→ **EXERCISE**
Counting only the lines below that contain the word "outline", what is the total? Give it with no other words.

Collected data entries
▽

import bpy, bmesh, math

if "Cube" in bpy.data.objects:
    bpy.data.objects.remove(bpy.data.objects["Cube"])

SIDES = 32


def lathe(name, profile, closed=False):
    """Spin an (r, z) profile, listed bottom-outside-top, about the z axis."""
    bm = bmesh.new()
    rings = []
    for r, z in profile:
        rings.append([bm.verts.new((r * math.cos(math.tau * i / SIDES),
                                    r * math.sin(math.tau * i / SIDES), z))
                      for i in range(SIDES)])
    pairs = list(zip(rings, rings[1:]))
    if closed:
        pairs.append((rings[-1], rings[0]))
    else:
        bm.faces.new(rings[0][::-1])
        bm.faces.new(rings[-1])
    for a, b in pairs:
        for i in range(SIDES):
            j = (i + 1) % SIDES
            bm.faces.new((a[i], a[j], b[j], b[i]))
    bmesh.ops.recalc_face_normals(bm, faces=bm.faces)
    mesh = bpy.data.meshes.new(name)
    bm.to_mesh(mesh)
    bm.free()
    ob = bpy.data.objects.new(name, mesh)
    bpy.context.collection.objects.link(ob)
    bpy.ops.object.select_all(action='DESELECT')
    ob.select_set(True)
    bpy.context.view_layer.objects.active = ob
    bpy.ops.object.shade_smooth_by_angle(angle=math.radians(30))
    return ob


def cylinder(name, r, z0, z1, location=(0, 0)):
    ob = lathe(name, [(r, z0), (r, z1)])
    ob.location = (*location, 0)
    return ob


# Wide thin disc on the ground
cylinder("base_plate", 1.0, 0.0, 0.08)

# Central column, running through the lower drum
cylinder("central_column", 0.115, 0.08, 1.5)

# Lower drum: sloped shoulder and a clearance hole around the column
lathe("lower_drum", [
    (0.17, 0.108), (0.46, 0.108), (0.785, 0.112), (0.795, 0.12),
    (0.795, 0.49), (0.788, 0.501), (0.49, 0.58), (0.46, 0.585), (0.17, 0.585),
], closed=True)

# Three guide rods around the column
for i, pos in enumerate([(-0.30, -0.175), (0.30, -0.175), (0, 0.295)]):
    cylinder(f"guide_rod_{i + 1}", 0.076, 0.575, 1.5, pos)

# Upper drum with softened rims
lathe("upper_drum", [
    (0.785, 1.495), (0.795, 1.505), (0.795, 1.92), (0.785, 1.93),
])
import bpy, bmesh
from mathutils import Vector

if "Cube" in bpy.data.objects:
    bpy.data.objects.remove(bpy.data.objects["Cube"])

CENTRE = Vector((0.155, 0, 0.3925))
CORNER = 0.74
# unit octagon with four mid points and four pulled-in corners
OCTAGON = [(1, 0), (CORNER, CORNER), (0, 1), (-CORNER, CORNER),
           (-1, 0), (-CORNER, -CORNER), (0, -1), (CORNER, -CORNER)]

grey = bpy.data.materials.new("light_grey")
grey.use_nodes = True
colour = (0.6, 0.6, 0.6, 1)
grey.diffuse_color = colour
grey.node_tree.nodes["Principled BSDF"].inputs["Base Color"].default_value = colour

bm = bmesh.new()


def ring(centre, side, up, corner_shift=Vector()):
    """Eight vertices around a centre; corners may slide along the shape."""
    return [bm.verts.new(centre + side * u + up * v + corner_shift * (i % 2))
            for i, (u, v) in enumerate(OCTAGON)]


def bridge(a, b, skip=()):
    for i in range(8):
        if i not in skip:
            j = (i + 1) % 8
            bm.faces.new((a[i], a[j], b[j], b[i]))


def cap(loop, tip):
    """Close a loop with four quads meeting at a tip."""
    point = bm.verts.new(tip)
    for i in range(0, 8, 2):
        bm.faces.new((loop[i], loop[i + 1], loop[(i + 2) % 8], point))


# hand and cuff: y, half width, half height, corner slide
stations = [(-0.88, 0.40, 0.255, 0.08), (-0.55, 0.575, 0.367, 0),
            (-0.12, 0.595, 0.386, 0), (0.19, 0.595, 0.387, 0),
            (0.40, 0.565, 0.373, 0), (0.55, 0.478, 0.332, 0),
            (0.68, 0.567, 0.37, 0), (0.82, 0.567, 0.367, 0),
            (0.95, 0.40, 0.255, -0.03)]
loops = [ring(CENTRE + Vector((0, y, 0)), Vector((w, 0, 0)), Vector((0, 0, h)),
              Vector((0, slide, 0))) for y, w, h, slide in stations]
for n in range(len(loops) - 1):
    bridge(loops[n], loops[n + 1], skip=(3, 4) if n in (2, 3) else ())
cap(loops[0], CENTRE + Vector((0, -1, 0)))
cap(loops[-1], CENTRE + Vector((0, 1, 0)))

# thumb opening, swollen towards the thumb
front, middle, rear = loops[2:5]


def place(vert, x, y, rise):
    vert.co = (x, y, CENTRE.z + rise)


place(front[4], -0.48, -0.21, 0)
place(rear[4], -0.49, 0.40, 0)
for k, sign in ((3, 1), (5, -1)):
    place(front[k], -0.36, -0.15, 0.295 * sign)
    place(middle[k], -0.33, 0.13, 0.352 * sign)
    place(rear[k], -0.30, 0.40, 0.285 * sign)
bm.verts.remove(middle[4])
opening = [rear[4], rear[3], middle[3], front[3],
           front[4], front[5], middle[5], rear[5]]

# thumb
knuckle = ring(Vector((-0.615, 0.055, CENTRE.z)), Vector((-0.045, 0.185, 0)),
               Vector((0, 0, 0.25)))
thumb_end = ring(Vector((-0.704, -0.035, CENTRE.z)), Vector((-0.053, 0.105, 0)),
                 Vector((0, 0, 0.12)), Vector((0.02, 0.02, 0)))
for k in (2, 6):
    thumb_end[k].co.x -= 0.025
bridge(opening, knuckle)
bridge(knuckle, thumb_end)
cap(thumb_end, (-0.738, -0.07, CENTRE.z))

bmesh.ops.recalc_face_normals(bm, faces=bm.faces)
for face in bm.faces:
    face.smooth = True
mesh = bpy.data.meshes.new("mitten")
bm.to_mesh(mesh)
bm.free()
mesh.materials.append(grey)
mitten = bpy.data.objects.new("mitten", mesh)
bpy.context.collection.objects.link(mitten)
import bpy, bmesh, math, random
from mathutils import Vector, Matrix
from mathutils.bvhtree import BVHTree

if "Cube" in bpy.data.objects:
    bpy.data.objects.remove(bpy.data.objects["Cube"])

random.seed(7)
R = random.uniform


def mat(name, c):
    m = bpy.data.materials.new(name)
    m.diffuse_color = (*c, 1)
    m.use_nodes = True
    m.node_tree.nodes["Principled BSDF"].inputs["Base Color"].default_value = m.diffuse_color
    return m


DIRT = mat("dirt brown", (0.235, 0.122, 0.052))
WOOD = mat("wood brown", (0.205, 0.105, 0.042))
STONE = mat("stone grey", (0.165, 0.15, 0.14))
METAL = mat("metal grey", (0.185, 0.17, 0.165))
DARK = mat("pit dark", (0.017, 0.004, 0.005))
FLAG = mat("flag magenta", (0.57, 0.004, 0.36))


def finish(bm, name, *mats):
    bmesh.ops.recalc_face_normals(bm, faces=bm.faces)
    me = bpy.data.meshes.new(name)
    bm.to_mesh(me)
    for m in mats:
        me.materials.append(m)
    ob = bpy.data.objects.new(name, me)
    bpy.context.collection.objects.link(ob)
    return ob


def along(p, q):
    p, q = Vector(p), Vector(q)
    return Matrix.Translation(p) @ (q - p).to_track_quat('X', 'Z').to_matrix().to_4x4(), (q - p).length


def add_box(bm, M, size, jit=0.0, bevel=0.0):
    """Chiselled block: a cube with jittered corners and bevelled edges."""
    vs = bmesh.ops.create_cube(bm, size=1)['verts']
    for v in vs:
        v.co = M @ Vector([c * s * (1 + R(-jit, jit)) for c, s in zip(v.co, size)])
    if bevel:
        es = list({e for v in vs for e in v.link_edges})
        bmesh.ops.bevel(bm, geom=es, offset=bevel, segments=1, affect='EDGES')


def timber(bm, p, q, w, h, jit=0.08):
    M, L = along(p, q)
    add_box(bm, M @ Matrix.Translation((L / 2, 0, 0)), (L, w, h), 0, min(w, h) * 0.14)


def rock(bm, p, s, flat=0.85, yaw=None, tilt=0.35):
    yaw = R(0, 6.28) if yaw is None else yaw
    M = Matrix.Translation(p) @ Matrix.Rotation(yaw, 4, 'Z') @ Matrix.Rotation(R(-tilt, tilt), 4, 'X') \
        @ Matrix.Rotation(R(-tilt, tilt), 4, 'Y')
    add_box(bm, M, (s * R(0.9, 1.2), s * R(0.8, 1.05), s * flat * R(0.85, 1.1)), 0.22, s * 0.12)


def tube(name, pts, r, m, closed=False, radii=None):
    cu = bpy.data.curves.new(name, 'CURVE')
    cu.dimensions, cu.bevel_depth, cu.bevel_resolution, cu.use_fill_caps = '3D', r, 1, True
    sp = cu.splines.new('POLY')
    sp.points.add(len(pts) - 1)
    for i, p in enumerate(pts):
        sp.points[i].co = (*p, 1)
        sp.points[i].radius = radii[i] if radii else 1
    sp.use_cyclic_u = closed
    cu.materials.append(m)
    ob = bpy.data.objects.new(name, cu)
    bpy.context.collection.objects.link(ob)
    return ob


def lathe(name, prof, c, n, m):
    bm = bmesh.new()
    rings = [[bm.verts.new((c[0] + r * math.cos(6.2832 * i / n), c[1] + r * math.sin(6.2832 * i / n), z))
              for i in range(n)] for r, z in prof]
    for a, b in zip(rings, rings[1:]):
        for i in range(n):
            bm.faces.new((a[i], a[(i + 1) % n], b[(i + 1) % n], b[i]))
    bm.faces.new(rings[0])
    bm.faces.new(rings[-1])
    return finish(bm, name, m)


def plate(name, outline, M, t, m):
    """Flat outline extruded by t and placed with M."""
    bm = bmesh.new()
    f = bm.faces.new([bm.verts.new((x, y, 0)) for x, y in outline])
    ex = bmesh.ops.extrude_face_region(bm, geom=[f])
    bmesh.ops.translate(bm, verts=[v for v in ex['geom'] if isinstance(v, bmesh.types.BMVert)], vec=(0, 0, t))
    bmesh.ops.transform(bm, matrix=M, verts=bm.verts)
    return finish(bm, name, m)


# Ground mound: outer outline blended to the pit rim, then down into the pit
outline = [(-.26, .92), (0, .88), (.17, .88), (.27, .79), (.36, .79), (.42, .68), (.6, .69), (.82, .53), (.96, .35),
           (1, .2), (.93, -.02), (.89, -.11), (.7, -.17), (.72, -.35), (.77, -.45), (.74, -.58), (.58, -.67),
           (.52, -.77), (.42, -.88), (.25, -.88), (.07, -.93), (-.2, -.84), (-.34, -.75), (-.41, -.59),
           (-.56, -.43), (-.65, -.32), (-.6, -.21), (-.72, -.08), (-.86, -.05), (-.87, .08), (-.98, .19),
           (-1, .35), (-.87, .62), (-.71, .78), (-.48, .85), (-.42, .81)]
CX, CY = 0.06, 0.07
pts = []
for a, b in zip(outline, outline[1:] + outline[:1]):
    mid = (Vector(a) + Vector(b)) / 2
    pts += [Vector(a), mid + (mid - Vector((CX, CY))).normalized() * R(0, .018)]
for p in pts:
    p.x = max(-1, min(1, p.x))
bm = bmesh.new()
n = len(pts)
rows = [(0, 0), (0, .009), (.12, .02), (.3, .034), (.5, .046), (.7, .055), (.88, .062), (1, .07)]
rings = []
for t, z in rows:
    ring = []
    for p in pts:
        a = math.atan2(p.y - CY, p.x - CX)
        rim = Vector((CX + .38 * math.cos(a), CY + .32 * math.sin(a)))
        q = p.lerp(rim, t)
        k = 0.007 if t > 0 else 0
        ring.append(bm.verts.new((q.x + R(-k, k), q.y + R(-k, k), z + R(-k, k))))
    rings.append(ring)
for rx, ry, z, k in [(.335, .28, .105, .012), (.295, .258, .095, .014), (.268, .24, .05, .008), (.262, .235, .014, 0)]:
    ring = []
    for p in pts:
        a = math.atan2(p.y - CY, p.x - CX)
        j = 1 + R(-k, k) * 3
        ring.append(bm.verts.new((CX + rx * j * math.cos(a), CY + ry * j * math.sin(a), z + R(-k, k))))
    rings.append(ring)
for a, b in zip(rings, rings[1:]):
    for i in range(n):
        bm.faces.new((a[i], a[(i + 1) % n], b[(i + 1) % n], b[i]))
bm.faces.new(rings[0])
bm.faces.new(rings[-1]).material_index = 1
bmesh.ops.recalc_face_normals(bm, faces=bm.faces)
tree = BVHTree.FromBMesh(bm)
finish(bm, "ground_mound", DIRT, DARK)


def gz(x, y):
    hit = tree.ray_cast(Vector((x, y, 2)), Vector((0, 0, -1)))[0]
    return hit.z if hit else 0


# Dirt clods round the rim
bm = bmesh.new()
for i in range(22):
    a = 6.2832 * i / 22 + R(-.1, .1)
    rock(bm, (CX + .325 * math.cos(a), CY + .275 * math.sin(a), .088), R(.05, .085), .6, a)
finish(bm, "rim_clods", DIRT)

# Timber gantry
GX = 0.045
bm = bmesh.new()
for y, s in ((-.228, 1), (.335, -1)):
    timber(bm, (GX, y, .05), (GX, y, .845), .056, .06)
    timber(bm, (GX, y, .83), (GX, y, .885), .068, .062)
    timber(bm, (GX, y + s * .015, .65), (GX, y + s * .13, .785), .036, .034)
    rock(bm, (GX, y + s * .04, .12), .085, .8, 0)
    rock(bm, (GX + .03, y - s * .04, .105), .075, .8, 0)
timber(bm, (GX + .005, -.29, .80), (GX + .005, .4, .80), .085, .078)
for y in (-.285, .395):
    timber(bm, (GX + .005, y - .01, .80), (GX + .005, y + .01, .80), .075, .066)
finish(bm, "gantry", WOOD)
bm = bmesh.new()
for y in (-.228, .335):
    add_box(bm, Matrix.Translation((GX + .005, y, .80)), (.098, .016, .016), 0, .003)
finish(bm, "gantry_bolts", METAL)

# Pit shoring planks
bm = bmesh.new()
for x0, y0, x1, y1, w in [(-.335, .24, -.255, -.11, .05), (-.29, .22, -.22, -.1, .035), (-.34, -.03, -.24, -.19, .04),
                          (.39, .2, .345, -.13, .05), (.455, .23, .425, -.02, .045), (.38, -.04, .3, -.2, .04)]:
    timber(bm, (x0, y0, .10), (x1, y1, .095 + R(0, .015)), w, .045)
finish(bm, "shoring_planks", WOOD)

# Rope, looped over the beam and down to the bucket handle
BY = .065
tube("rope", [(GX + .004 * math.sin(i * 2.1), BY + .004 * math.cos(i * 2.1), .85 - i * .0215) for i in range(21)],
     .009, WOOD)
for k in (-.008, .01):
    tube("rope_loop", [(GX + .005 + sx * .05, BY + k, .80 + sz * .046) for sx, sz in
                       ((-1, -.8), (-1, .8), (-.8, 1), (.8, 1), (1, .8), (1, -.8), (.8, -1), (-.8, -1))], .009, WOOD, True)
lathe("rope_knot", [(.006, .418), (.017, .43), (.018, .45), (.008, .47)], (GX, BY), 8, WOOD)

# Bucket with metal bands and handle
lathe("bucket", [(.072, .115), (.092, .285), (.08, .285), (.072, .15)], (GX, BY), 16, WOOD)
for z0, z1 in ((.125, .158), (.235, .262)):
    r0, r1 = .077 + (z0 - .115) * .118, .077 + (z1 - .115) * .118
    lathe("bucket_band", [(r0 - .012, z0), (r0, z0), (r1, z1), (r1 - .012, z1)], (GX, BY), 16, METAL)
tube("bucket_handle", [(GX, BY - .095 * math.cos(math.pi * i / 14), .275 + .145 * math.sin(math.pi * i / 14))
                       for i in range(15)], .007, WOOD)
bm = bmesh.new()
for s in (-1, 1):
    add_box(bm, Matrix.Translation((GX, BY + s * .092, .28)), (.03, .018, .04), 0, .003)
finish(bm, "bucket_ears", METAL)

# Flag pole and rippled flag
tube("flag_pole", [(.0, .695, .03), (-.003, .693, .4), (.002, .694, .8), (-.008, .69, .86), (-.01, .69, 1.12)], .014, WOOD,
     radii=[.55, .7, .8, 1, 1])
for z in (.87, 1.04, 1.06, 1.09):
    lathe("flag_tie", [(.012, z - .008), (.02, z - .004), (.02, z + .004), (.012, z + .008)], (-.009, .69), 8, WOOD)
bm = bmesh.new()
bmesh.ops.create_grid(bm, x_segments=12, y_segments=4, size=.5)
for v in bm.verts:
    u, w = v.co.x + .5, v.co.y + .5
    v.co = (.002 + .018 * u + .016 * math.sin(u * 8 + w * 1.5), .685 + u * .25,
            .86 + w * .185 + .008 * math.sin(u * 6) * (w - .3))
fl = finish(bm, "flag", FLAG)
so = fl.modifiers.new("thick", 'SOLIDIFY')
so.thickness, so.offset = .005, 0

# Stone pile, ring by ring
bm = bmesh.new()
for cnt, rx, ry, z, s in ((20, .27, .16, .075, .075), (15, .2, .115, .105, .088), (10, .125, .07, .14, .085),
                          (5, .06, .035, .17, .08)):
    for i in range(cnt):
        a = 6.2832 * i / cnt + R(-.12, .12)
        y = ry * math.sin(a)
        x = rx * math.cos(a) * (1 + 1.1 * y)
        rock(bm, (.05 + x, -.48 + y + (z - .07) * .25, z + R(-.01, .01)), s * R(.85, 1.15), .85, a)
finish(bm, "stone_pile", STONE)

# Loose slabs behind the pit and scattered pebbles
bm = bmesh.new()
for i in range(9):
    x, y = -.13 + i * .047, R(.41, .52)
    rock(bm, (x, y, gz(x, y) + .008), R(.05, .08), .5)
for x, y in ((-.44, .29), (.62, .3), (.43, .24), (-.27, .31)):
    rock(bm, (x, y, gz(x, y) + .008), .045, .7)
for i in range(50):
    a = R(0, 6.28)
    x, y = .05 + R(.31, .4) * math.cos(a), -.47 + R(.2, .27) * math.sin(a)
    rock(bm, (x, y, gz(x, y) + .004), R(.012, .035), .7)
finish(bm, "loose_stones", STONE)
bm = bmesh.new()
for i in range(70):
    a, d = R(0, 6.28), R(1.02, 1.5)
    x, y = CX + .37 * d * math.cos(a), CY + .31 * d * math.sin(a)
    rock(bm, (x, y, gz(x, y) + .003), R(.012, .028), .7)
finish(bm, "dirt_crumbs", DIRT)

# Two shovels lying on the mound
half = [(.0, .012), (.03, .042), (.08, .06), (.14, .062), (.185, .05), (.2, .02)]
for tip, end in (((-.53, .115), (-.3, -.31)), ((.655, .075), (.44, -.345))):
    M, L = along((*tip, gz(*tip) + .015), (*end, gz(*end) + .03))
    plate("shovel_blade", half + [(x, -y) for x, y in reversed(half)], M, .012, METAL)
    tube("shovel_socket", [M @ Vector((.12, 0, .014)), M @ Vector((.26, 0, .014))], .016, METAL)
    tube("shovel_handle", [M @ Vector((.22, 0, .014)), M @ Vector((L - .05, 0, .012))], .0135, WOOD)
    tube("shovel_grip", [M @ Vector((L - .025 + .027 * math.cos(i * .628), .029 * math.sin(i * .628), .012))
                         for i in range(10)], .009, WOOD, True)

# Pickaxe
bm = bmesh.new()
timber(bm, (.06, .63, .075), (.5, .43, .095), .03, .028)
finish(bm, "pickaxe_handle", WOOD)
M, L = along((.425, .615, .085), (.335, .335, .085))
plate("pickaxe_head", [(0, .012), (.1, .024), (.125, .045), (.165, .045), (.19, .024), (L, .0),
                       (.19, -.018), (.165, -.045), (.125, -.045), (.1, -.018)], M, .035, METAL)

△

→ **TASK ANSWER**
6